In this strangest of years, it’s astonishing to contemplate that our most sacred days are all cancelled. These markers on the calendar provide a rhythm to life even when we are not directly involved. ANZAC day is gone. Byron Bay Blues Festival for 2020 is no more. The lights of Vivid are darkened and the voices usually heard at writer’s festivals, silenced. Even the Olympics are postponed.
And at Easter, for the first time in living memory, church doors of all major denominations are firmly closed — the sanctuaries usually bustling with activity and filled to overflowing on the “Holy” weekend are silent and empty.
There were no big gatherings to recall the darkness, fear and foreboding of Good Friday — a tradition that feels especially fitting in 2020. Nor will there be the joy-filled, colour-soaked celebration of Easter Sunday, redolent as it is with the promise of new life, restored hope, and possibility.
Does any of this really matter?
In 1937, the poet W.H. Auden made his way to the republican front in the Spanish Civil War. By that stage Auden had long ago left the faith of his youth and had firmly put his trust in Marxism, human progress and the hopes of building the perfect society on earth.
But as he travelled through Spain, he couldn’t help noticing that there was no sign of life in the churches — they’d all been shut down — and he suddenly felt a great loss.
“On arriving in Barcelona, I found as I walked through the city that all the churches were closed and there was not a priest to be seen. To my astonishment, this discovery left me profoundly shocked and disturbed … I could not escape acknowledging that, however I had consciously ignored and rejected the Church for 16 years, the existence of churches and what went on in them had all the time been very important to me.”
In Auden’s case he couldn’t quite shake the sense of the significance of the things the churches represented, and his experience in Spain was the catalyst for him re-imagining his faith and eventually returning to it. That re-conversion was something of an inconvenience, contradicting the secular philosophies that he had so publicly supported. The embarrassment prompted Auden to write to T.S. Eliot and ask, “Please don’t tell anyone this”!

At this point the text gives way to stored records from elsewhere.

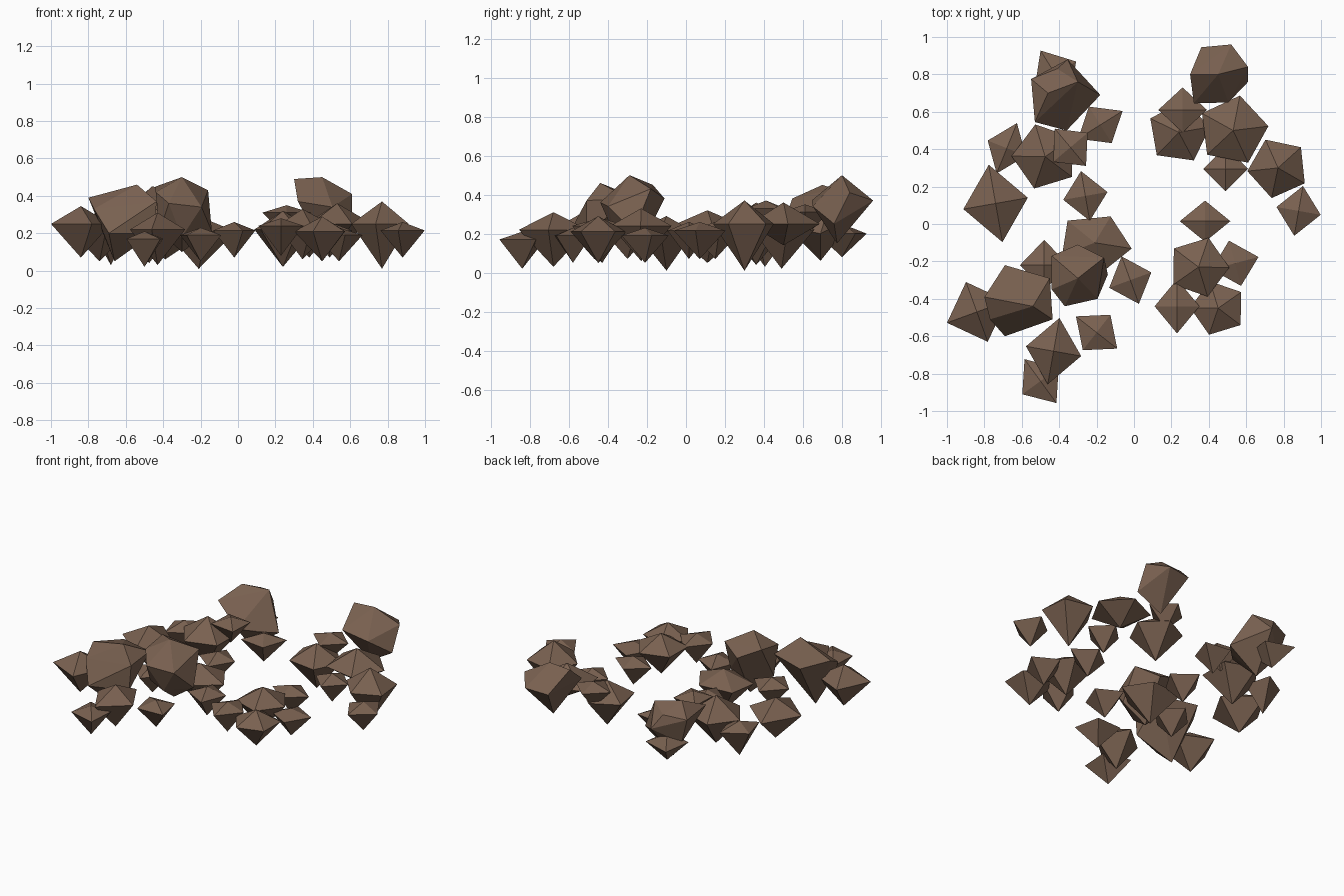
import bpy, bmesh
from math import sin, cos, radians, pi

stone = bpy.data.materials.new("brown_stone")
stone.diffuse_color = (0.19, 0.118, 0.08, 1)


def hull(name, points):
    """Flat-faced convex rock wrapped around a few corner points."""
    bm = bmesh.new()
    for p in points:
        bm.verts.new(p)
    bmesh.ops.convex_hull(bm, input=bm.verts)
    loose = [v for v in bm.verts if not v.link_faces]
    bmesh.ops.delete(bm, geom=loose, context='VERTS')
    bmesh.ops.recalc_face_normals(bm, faces=bm.faces)
    mesh = bpy.data.meshes.new(name)
    bm.to_mesh(mesh)
    bm.free()
    mesh.materials.append(stone)
    bpy.context.collection.objects.link(bpy.data.objects.new(name, mesh))


def chip(name, n, x, y, a, b, rot, low=0.07, rim=0.215, top=0.26):
    """Double pyramid: n-sided elliptical rim, shallow top, deep point below."""
    r = radians(rot)
    pts = [(x, y, low), (x, y, top)]
    for k in range(n):
        u, v = a * cos(2 * pi * k / n), b * sin(2 * pi * k / n)
        pts.append((x + u * cos(r) - v * sin(r), y + u * sin(r) + v * cos(r), rim))
    hull(name, pts)


# Small four-sided stones, back left
chip("small_stone_back_left", 4, -.18, .53, .14, .115, 32)
chip("small_stone_back_left", 4, -.34, .41, .13, .12, -50, .20, .33, .37)
chip("small_stone_back_left", 4, -.68, .405, .145, .11, 68, .03)
chip("small_stone_back_left", 4, -.74, .11, .21, .175, 100, .05, .23, .32)
chip("small_stone_back_left", 4, -.26, .15, .135, .12, 100)
chip("small_stone_back_left", 4, -.42, .80, .15, .13, 122, .08, .20, .25)
# Small four-sided stones, front left
chip("small_stone_front_left", 4, -.48, -.22, .135, .13, 90)
chip("small_stone_front_left", 4, -.02, -.30, .135, .12, -70)
chip("small_stone_front_left", 4, -.84, -.47, .17, .17, 200, .07, .25, .345)
chip("small_stone_front_left", 4, -.20, -.58, .14, .12, -38, .05, .19, .23)
chip("small_stone_front_left", 4, -.43, -.68, .18, .15, 80, .03, .22, .31)
chip("small_stone_front_left", 4, -.50, -.84, .145, .12, 126, .02, .17, .21)
# Small four-sided stones, right half
chip("small_stone_right", 4, .38, .015, .135, .11, 180)
chip("small_stone_right", 4, .54, -.21, .13, .125, 15, .05, .19, .23)
chip("small_stone_right", 4, .23, -.44, .145, .12, 90, .08, .24, .28)
chip("small_stone_right", 4, .26, .61, .13, .12, 0, .18, .31, .35)
chip("small_stone_right", 4, .49, .295, .12, .12, 0)
chip("small_stone_right", 4, .88, .07, .135, .12, 80)

# Medium five-sided stones
chip("medium_stone", 5, -.475, .36, .18, .18, 35, .04, .24, .36)
chip("medium_stone", 5, -.21, -.10, .20, .16, -9, .01, .21, .29)
chip("medium_stone", 5, .345, -.23, .165, .165, 143, .06, .24, .33)
chip("medium_stone", 5, .45, -.45, .15, .15, 35, .05, .21, .29)
chip("medium_stone", 5, .24, .49, .17, .17, -62, .02, .22, .32)
chip("medium_stone", 5, .53, .50, .19, .19, 7, .14, .25, .36)
chip("medium_stone", 5, .77, .30, .165, .165, -30, .01, .25, .37)

# Large boulders
hull("boulder_back_right", [
    (.45, .80, .50), (.30, .80, .49), (.61, .84, .41), (.52, .96, .37), (.36, .945, .36),
    (.61, .76, .25), (.505, .65, .34), (.32, .645, .37), (.44, .775, .15)])
hull("boulder_centre", [
    (-.30, -.29, .50), (-.44, -.17, .45), (-.30, -.11, .38), (-.16, -.18, .43), (-.14, -.27, .21),
    (-.195, -.40, .34), (-.37, -.44, .36), (-.44, -.35, .42), (-.30, -.36, .18), (-.42, -.33, .21),
    (-.30, -.25, .10)])
hull("boulder_front_left", [
    (-.80, -.39, .39), (-.69, -.22, .37), (-.54, -.44, .46), (-.45, -.29, .38), (-.435, -.51, .37),
    (-.77, -.51, .33), (-.69, -.60, .20), (-.45, -.51, .20), (-.66, -.43, .05)])
hull("boulder_back_left", [
    (-.55, .775, .37), (-.41, .83, .39), (-.355, .88, .30), (-.18, .69, .20), (-.275, .59, .22),
    (-.36, .50, .25), (-.53, .545, .38), (-.46, .70, .45), (-.30, .76, .43), (-.50, .76, .20),
    (-.39, .69, .06)])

Crucially, the shape to that re-found faith was of a Christianity “with its sleeves rolled up”. His poem As I walked out one evening touches on something Auden came to see as elemental to faith: getting your hands dirty on behalf of others: “You shall love your crooked neighbour, with your crooked heart,” he wrote.
Today, whenever any of us see that kind of “love in action” we recognise something beautiful and admirable. Historian Tom Holland, author of Dominion: The Making of the Western Mind — and, it feels important to say, an atheist — argues that the reason any of us in the West believe it to be a virtue to seek the benefit and care of others less fortunate, particularly those not known to us, is entirely based on the Easter story that has “utterly saturated” all of our assumptions about what is good and true.
Holland explains that it is this story of the maker of the universe born into poverty and vulnerability, dying the death of a slave, “a God … closer to the weak than the mighty” — a stunning reversal — that became the bedrock of our culture’s attraction to sacrificial service of those in need.
This was the sort of faith Auden became convinced of: True greatness represented by the one who serves even to the point of death.
Auden dedicated his Good Friday poem, Friday’s Child to Dietrich Bonhoeffer, the German pastor whose opposition to the Nazis cost him his life. This was the sort of faith Auden became convinced of: True greatness represented by the one who serves even to the point of death.
And this is the heart of the Easter story, and the backdrop to many of our most cherished narratives of self-sacrifice from Dickens to Dostoyevsky; from Hemmingway and Tolkien to our own ANZAC legends. It is also the inspiration to, in our best moments, put other’s interests ahead of our own.
Videos from around the world of healthcare workers being cheered and applauded from apartment block balconies as they make the burdensome journey to hospitals and clinics where desperate patients await their help, illustrate our appreciation of those putting themselves in danger for the sake of others. Churches may be closed this Easter but those doctors, nurses and first responders are enacting the echoes of an old story, “the way of the Cross”, that still has something to teach us as we navigate our way in a strange new world.
Simon Smart is executive director of the Centre for Public Christianity and the co-host of the historical documentary For the Love of God: How the church is better and worse than you ever imagined.
This article first appeared in The Sydney Morning Herald.